§ Task requirements
As the answer, set down the lines below from the one containing "null, 2: null" through the one containing "for (const z of [0.08, 0.165])", exactly and inclusively, and no others.

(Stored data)
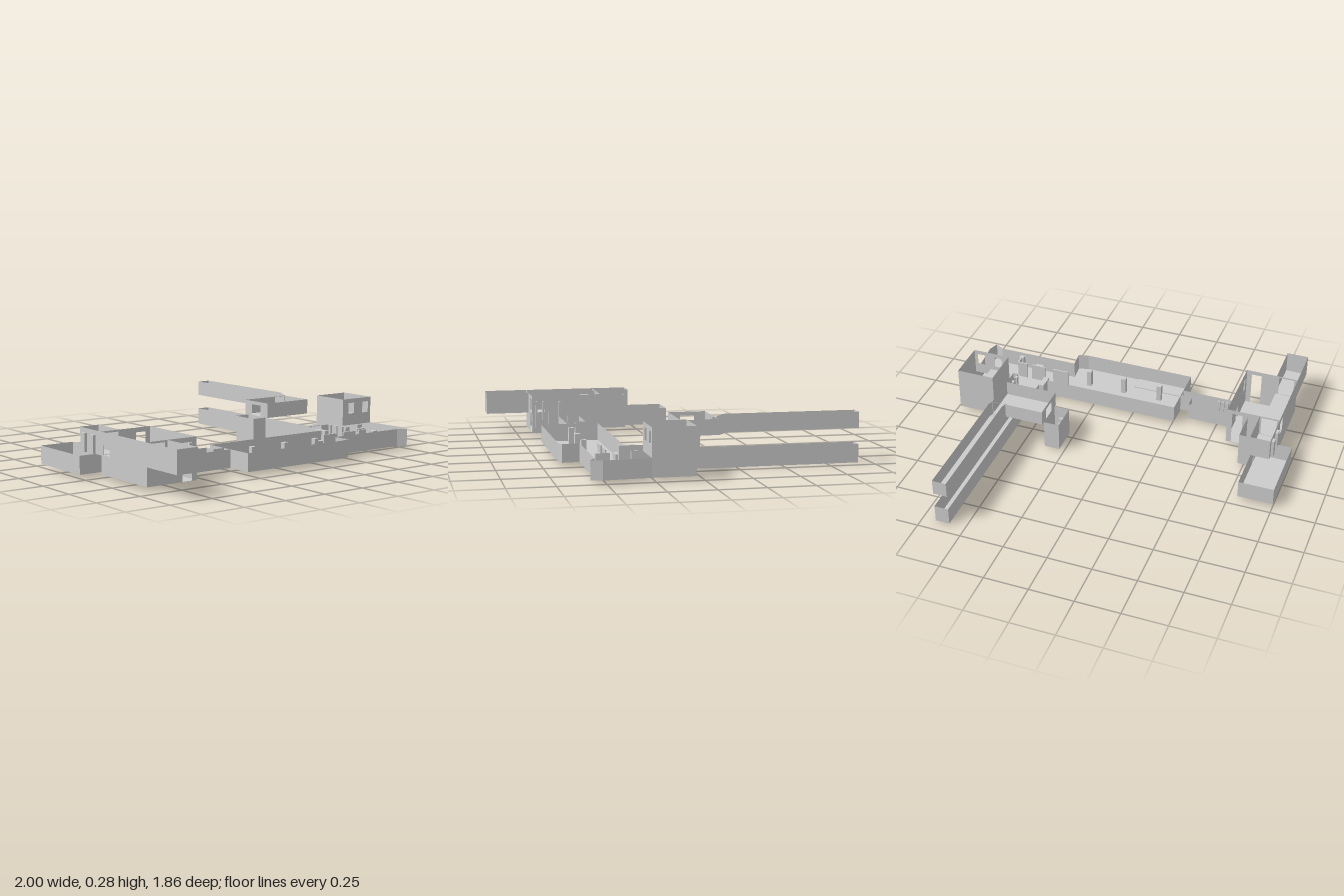
import * as THREE from 'three';

const mat = new THREE.MeshStandardMaterial({ color: 0xcccccc, side: THREE.DoubleSide, flatShading: true });

export function createModel() {
  const model = new THREE.Group();
  const add = (parent, name, geo) => {
    const m = new THREE.Mesh(geo, mat);
    m.name = name;
    parent.add(m);
    return m;
  };
  const group = (name) => {
    const g = new THREE.Group();
    g.name = name;
    model.add(g);
    return g;
  };
  const rect = (x0, z0, x1, z1) => [[x0, z0], [x0, z1], [x1, z1], [x1, z0]];

  // Flat floor from an [x, z] outline, with optional hole outlines
  function floor(parent, pts, y, holes = []) {
    const v = (p) => p.map(([x, z]) => new THREE.Vector2(x, -z));
    const s = new THREE.Shape(v(pts));
    holes.forEach((h) => s.holes.push(new THREE.Path(v(h))));
    add(parent, 'floor', new THREE.ShapeGeometry(s).rotateX(-Math.PI / 2)).position.y = y;
  }

  // Thin upright wall from a to b; openings are [distance0, distance1, y0, y1]
  function wall(parent, a, b, y0, y1, openings = []) {
    const dx = b[0] - a[0], dz = b[1] - a[1], len = Math.hypot(dx, dz);
    const box = (u0, u1, v0, v1) => [[u0, v0], [u1, v0], [u1, v1], [u0, v1]].map((p) => new THREE.Vector2(...p));
    const s = new THREE.Shape(box(0, len, y0, y1));
    openings.forEach(([u0, u1, v0, v1]) => s.holes.push(new THREE.Path(box(u0, u1, Math.max(v0, y0 + 0.001), v1))));
    const m = add(parent, 'wall', new THREE.ShapeGeometry(s));
    m.position.set(a[0], 0, a[1]);
    m.rotation.y = Math.atan2(-dz, dx);
  }

  // Roofless room: floor plus a wall per edge. edges[i] = null leaves edge i open,
  // a list gives its openings.
  function room(name, pts, y0, y1, edges = {}, holes = []) {
    const g = group(name);
    floor(g, pts, y0, holes);
    pts.forEach((p, i) => {
      if (edges[i] !== null) wall(g, p, pts[(i + 1) % pts.length], y0, y1, edges[i]);
    });
    return g;
  }

  // Roofless passage along z from sections [z, floorY, topY], closed at its far end
  function passage(name, x0, x1, sections) {
    const g = group(name), pos = [], idx = [];
    sections.forEach(([z, b, t]) => pos.push(x0, t, z, x0, b, z, x1, b, z, x1, t, z));
    for (let i = 0; i < sections.length - 1; i++)
      for (let k = 0; k < 3; k++) {
        const a = i * 4 + k;
        idx.push(a, a + 1, a + 5, a, a + 5, a + 4);
      }
    const geo = new THREE.BufferGeometry();
    geo.setAttribute('position', new THREE.Float32BufferAttribute(pos, 3));
    geo.setIndex(idx);
    geo.computeVertexNormals();
    add(g, 'trough', geo);
    const [z, b, t] = sections[sections.length - 1];
    wall(g, [x0, z], [x1, z], b, t);
  }

  function block(parent, name, x0, x1, y0, y1, z0, z1) {
    add(parent, name, new THREE.BoxGeometry(x1 - x0, y1 - y0, z1 - z0))
      .position.set((x0 + x1) / 2, (y0 + y1) / 2, (z0 + z1) / 2);
  }

  // Main hall with its wider and narrower halves
  const lo = 0.02, mid = 0.12;
  const hall = room('mainHall', [
    [-0.26, 0.33], [-0.26, 0.66], [0.40, 0.66], [0.46, 0.645], [0.45, 0.55], [0.93, 0.55], [0.98, 0.58],
    [1, 0.52], [0.98, 0.27], [0.76, 0.27], [0.76, 0.33], [0.73, 0.33], [0.73, 0.18], [0.57, 0.18], [0.57, 0.33],
  ], lo, mid, { 0: [[0.13, 0.175, lo, 0.1]], 8: null, 12: [[0.055, 0.135, lo, 0.118]] });
  [-0.11, 0.115, 0.335, 0.78].forEach((x) => block(hall, 'pillar', x - 0.014, x + 0.014, lo, mid, 0.495, 0.523));
  block(hall, 'floorStep', -0.26, 0.07, lo, 0.025, 0.575, 0.66);

  // Partitions and counters in the narrow half
  for (const [x0, x1] of [[0.45, 0.55], [0.60, 0.69], [0.72, 0.78]])
    block(hall, 'partition', x0, x1, lo, mid, 0.446, 0.454);
  block(hall, 'partition', 0.776, 0.784, lo, mid, 0.454, 0.495);
  block(hall, 'counter', 0.47, 0.55, lo, 0.07, 0.345, 0.375);
  block(hall, 'counter', 0.65, 0.70, lo, 0.06, 0.525, 0.55);
  block(hall, 'doorPost', 0.54, 0.57, lo, mid, 0.27, 0.36);
  for (const z of [0.19, 0.24, 0.29]) block(hall, 'doorPost', 0.72, 0.735, lo, mid, z, z + 0.02);

  // Tower with stairs rising from the hall
  const tower = group('tower'), top = 0.275;
  wall(tower, [0.76, 0.27], [0.98, 0.27], 0.12, top, [[0.045, 0.09, 0.185, 0.25], [0.155, 0.2, 0.185, 0.25]]);
  wall(tower, [0.76, 0.04], [0.76, 0.27], lo, top);
  wall(tower, [0.98, 0.27], [0.98, 0.04], lo, top);
  wall(tower, [0.98, 0.04], [0.76, 0.04], lo, top);
  floor(tower, rect(0.76, 0.04, 0.98, 0.11), 0.16);
  floor(tower, rect(0.76, 0.11, 0.88, 0.27), 0.16);
  wall(tower, [0.88, 0.11], [0.88, 0.27], lo, 0.16);
  for (let i = 0; i < 7; i++) {
    const z = 0.27 - i * 0.0229;
    block(tower, 'step', 0.88, 0.98, lo + i * 0.02, lo + (i + 1) * 0.02, z - 0.0229, z);
  }

  // Long stacked passages to the back
  passage('lowerPassage', 0.595, 0.675,
    [[0.18, lo, mid], [0.12, lo, mid], [0.05, 0, 0.1], [-0.93, 0, 0.1]]);
  passage('upperPassage', 0.595, 0.675,
    [[-0.14, 0.175, 0.26], [-0.155, 0.175, 0.26], [-0.2, 0.188, top], [-0.93, 0.188, top]]);

  // Upper room over the lower passage, with a stairwell at its side
  room('upperRoom', rect(0.37, -0.155, 0.675, 0.05), 0.175, 0.26,
    { 0: [[0.06, 0.14, 0.175, 0.24]], 3: [[0.003, 0.078, 0.175, 0.258]] });
  const well = room('stairwell', rect(0.28, -0.13, 0.37, 0.03), 0.005, 0.175);
  for (let i = 0; i < 5; i++)
    block(well, 'step', 0.28, 0.325, 0.005, 0.03 + i * 0.025, -0.09 + i * 0.018, -0.072 + i * 0.018);

  // Link between the hall and the west block
  const link = room('link', [
    [-0.6, 0.455], [-0.6, 0.51], [-0.26, 0.51], [-0.26, 0.455], [-0.33, 0.455], [-0.33, 0.39],
    [-0.58, 0.39], [-0.58, 0.455],
  ], lo, mid, { 0: null, 2: null });
  for (let i = 0; i < 4; i++) block(link, 'post', -0.565 + i * 0.025, -0.55 + i * 0.025, lo, 0.1, 0.5, 0.51);

  // West block: tall walls, doorways and a raised gallery
  const hi = 0.245;
  const west = room('westBlock', rect(-0.905, 0.255, -0.6, 0.67), lo, hi, {
    0: [[0.02, 0.08, 0.125, 0.21]],
    1: [[0.215, 0.275, lo, 0.22], [0.02, 0.11, 0.122, 0.235]],
    2: [[0.02, 0.075, 0.122, 0.205], [0.165, 0.21, lo, 0.1]],
    3: [[0.03, 0.09, lo, 0.22], [0.2, 0.29, 0.122, 0.235]],
  });
  floor(west, rect(-0.905, 0.255, -0.78, 0.67), mid);
  for (const z of [0.5, 0.565, 0.6, 0.64]) block(west, 'doorFrame', -0.6, -0.585, lo, 0.21, z, z + 0.01);

  // Rooms around the west block
  room('frontGallery', rect(-0.905, 0.67, -0.78, 0.925), mid, hi, { 3: null });
  const back = room('backGallery', rect(-0.905, 0.05, -0.79, 0.255), mid, hi,
    { 1: null, 2: [[0.05, 0.12, mid, 0.21]] });
  for (const z of [0.08, 0.165]) block(back, 'doorFrame', -0.92, -0.905, mid, 0.22, z, z + 0.035);
  const side = room('backStairs', rect(-0.79, 0.08, -0.72, 0.255), lo, 0.22, { 1: null });
  for (let i = 0; i < 5; i++)
    block(side, 'step', -0.79, -0.72, lo, 0.04 + i * 0.02, 0.22 - i * 0.025, 0.245 - i * 0.025);
  room('lowWestRoom', rect(-1, -0.2, -0.8, 0.195), lo, mid, { 2: [[0.05, 0.1, lo, 0.1]] });

  return model;
}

§ Answer box
  ], lo, mid, { 0: null, 2: null });
  for (let i = 0; i < 4; i++) block(link, 'post', -0.565 + i * 0.025, -0.55 + i * 0.025, lo, 0.1, 0.5, 0.51);

  // West block: tall walls, doorways and a raised gallery
  const hi = 0.245;
  const west = room('westBlock', rect(-0.905, 0.255, -0.6, 0.67), lo, hi, {
    0: [[0.02, 0.08, 0.125, 0.21]],
    1: [[0.215, 0.275, lo, 0.22], [0.02, 0.11, 0.122, 0.235]],
    2: [[0.02, 0.075, 0.122, 0.205], [0.165, 0.21, lo, 0.1]],
    3: [[0.03, 0.09, lo, 0.22], [0.2, 0.29, 0.122, 0.235]],
  });
  floor(west, rect(-0.905, 0.255, -0.78, 0.67), mid);
  for (const z of [0.5, 0.565, 0.6, 0.64]) block(west, 'doorFrame', -0.6, -0.585, lo, 0.21, z, z + 0.01);

  // Rooms around the west block
  room('frontGallery', rect(-0.905, 0.67, -0.78, 0.925), mid, hi, { 3: null });
  const back = room('backGallery', rect(-0.905, 0.05, -0.79, 0.255), mid, hi,
    { 1: null, 2: [[0.05, 0.12, mid, 0.21]] });
  for (const z of [0.08, 0.165]) block(back, 'doorFrame', -0.92, -0.905, mid, 0.22, z, z + 0.035);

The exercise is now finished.